No Huddle asked me to analyze a nice touchdown thrown by Washington Redskins’ quarterback Kirk Cousins to Ryan Grant. Unfortunately for the Redskins, the New Orleans Saints had a monster 4th-quarter comeback and won the game in overtime.
The play I analyzed took place late in the 3rd quarter with the shot clock winding down. The Redskins faced a 3rd and 7 from the Saints 40-yard line. Cousins (#8) was in the shotgun and just prior to the snap, the Saints sent both safeties in for a blitz into the middle of the Redskins’ line. Washington had seven blockers, including running back Samaje Perine (#32). But the Saints had eight rushing the quarterback and it doesn’t take a rocket scientist to know that 8 is greater than 7. Kirk Cousins was about to get smashed!
The Saints’ safeties had a running start on the blitz. Cousins received the ball 0.43 s after it was snapped and the hungry Saints defenders were rushing for the sack. Ryan Grant (#14) was on the right side of the Washington formation. Check out the start of the play below from the screen capture I took (click on image for a larger view).
Grant sprinted to the right sideline as Cousins held the ball long enough for Grant to get open. The left side of the Redskins’ line broke down and Cousins was going to be blindsided by defensive end Alex Okafor (#57). Cousins had taken four big steps back and threw the ball a full 2 s after he received the snap. Just as he threw, he became the meat in a Saints sandwich as he got crushed by Okafor and safety Vonn Bell (#48). Safety Rafael Bush (#25) piled on after the initial hit for added damage.
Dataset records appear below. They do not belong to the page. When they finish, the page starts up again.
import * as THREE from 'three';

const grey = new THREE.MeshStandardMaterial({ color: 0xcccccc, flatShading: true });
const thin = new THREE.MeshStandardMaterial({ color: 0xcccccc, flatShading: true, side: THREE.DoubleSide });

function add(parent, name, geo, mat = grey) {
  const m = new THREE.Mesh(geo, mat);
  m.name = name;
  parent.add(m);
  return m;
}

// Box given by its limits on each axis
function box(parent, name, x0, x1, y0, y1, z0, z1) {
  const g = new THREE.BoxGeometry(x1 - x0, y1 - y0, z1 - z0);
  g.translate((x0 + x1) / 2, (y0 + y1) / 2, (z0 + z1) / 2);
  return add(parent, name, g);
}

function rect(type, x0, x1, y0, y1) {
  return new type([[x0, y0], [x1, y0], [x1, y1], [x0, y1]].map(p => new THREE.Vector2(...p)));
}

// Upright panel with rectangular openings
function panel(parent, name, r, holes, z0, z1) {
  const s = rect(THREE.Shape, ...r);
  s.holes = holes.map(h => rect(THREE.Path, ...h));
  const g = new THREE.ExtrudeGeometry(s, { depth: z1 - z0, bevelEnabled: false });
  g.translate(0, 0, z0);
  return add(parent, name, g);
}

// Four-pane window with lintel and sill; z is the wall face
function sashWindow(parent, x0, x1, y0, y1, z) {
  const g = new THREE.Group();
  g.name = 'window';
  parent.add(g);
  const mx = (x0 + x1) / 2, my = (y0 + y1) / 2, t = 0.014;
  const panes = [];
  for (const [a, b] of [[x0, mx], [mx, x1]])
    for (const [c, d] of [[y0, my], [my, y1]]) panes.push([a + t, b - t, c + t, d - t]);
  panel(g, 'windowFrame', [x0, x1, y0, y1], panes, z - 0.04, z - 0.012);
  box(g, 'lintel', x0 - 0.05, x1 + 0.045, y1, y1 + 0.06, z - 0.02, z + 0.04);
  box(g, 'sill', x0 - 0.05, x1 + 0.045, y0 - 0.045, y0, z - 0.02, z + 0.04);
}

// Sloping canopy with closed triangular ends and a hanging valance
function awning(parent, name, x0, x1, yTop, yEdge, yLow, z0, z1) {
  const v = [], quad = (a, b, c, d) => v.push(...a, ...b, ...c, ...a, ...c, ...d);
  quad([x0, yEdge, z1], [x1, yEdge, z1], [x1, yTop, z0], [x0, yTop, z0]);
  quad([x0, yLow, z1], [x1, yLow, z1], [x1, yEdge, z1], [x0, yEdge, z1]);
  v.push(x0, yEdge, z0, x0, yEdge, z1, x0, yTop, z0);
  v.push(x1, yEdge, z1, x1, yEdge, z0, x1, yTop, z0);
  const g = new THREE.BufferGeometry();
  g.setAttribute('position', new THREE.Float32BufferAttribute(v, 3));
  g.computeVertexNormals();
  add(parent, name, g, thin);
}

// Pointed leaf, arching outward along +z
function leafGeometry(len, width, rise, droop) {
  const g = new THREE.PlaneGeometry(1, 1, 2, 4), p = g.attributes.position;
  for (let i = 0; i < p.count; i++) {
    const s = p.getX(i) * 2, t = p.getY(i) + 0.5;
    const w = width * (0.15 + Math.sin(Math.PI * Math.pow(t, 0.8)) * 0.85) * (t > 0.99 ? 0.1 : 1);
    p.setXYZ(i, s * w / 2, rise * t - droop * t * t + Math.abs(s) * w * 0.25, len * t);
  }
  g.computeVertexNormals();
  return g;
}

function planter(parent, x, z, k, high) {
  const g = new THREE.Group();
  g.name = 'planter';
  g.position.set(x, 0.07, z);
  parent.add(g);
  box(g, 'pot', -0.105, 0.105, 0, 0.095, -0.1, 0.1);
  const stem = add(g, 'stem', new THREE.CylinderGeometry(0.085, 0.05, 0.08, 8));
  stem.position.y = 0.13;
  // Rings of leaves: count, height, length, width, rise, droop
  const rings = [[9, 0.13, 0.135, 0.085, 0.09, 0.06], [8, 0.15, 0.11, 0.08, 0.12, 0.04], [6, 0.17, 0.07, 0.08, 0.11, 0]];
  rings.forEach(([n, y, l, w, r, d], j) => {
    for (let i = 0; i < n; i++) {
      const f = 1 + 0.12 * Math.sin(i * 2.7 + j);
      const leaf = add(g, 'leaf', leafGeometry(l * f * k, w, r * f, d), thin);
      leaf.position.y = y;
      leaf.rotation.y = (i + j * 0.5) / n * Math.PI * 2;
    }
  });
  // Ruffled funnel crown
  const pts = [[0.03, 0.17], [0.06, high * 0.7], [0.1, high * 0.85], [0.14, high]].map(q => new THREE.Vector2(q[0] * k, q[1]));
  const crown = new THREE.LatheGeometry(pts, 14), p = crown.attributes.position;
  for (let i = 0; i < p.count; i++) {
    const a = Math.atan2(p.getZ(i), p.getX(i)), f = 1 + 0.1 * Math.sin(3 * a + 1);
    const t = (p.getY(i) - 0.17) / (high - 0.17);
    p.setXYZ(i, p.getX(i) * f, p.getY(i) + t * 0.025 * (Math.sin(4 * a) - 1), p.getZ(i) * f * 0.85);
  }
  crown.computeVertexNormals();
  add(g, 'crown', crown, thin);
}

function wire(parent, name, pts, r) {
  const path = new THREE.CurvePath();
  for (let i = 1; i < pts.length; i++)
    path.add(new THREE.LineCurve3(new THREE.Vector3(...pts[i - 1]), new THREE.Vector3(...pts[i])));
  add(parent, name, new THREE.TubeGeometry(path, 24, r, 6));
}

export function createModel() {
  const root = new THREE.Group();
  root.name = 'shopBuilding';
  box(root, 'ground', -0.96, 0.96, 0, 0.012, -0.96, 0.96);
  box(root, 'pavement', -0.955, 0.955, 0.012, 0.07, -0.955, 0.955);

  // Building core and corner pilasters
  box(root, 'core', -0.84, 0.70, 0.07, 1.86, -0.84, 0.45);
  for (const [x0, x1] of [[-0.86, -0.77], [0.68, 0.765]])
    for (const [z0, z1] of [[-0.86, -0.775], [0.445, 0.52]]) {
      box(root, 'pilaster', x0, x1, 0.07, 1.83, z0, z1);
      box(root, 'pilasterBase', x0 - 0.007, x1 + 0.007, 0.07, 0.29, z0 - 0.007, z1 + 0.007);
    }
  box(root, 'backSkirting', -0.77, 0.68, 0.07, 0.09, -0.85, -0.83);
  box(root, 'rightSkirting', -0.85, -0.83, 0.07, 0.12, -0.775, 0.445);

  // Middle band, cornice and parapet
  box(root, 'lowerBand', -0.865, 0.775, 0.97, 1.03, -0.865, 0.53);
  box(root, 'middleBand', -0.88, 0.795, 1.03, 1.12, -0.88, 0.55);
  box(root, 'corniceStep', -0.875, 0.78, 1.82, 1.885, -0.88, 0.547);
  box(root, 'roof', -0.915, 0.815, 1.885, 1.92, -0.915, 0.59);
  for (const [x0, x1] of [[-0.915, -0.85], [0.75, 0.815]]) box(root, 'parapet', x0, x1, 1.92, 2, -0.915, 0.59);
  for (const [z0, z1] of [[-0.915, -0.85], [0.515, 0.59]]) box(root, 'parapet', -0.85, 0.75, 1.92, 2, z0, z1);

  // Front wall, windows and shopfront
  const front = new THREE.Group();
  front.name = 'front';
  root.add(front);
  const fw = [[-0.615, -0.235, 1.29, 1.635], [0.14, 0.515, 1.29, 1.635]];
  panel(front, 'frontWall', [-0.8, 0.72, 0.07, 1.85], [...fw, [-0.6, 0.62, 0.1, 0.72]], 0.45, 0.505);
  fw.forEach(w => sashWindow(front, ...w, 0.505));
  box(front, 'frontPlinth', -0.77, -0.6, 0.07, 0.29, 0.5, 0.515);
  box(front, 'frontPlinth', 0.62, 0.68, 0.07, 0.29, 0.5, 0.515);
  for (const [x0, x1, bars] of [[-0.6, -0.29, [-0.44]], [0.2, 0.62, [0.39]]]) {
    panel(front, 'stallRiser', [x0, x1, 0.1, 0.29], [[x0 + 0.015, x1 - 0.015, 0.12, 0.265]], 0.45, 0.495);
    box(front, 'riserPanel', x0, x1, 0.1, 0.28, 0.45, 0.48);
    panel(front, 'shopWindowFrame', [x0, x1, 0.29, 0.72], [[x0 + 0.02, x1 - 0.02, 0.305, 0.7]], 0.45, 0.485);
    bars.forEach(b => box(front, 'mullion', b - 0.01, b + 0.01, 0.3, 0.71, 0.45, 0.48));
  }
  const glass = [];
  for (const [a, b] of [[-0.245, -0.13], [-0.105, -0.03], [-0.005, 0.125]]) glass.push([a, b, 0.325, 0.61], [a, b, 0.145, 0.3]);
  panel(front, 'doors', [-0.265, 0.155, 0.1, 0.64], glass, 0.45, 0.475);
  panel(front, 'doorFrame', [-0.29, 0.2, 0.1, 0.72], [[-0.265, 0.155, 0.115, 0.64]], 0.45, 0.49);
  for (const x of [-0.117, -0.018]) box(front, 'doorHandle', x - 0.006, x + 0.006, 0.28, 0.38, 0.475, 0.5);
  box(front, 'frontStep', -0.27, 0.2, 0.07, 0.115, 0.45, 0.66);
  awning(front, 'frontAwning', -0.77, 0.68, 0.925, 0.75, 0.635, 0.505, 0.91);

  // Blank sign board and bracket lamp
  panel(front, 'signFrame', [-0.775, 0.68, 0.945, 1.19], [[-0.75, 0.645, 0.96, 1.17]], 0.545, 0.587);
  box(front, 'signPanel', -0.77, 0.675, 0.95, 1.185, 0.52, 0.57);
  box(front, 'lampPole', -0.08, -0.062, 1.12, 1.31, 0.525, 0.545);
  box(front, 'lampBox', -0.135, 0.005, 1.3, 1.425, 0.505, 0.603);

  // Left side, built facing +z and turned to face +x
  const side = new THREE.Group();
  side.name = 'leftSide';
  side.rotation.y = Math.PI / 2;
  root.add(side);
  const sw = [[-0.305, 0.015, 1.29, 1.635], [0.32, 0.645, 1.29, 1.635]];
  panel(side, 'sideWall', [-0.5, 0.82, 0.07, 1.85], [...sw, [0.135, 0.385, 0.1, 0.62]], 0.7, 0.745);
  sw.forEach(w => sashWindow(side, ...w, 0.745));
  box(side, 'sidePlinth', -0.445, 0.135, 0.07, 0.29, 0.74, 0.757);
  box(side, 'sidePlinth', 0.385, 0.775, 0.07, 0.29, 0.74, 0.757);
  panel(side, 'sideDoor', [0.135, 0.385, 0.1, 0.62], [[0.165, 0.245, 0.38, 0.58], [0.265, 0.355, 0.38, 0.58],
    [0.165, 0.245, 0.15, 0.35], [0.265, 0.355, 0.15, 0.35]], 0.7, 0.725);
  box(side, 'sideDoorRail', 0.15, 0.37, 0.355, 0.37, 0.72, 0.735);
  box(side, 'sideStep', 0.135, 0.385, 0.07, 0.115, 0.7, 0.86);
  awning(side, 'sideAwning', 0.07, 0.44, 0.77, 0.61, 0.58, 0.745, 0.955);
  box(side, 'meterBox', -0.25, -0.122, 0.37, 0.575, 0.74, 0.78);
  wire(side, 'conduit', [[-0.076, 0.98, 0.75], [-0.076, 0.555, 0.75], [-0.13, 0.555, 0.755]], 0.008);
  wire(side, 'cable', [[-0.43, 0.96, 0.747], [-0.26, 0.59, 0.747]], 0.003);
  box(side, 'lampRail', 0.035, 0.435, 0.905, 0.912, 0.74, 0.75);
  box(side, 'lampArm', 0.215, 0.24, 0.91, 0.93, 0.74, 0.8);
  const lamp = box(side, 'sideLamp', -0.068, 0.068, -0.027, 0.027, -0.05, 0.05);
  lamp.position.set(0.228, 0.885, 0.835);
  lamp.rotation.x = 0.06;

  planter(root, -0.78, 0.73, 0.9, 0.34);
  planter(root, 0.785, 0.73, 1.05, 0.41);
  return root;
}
Check out the carnage below (click on image for a larger view).
Not much fun for Cousins, was it? But he got the ball where it needed to be! Cousins released a great spiral into low-Earth orbit at the speed of 46 mph at 30.7 degrees above the horizontal. The ball traveled just over 38 yards in total horizontal distance, reaching a maximum height of about 8 yards above the turf, and took 2.1 s to reach Grant. It landed in his hands at about 41.6 mph. An air resistance force of about 15% of the ball’s weight was acting on the ball while in flight. Check out the graph below of the ball’s trajectory (click on image for a larger view).
Grant had run past two unsuspecting Saints defenders and was wide open for the catch. Check out just how open he was (click on image for a larger view).
Where was the defense?!? All that was left for Grant was a stroll into the end zone with perhaps a little taunting thrown in. After scoring, he tossed the ball into yet another low-Earth orbit.
For the audio on TuneIn Radio, click here. Gary O’Reilly of Playing with Science joined me on the show and did a wonderful job setting up the play. During my analysis of the play, I was interviewed by Alissa Smith of the Lynchburg News & Advance. Gary O’Reilly was kind enough to give Alissa a few comments for her story. Click here for the story that appeared in the Monday, 20 November 2017 edition of the paper.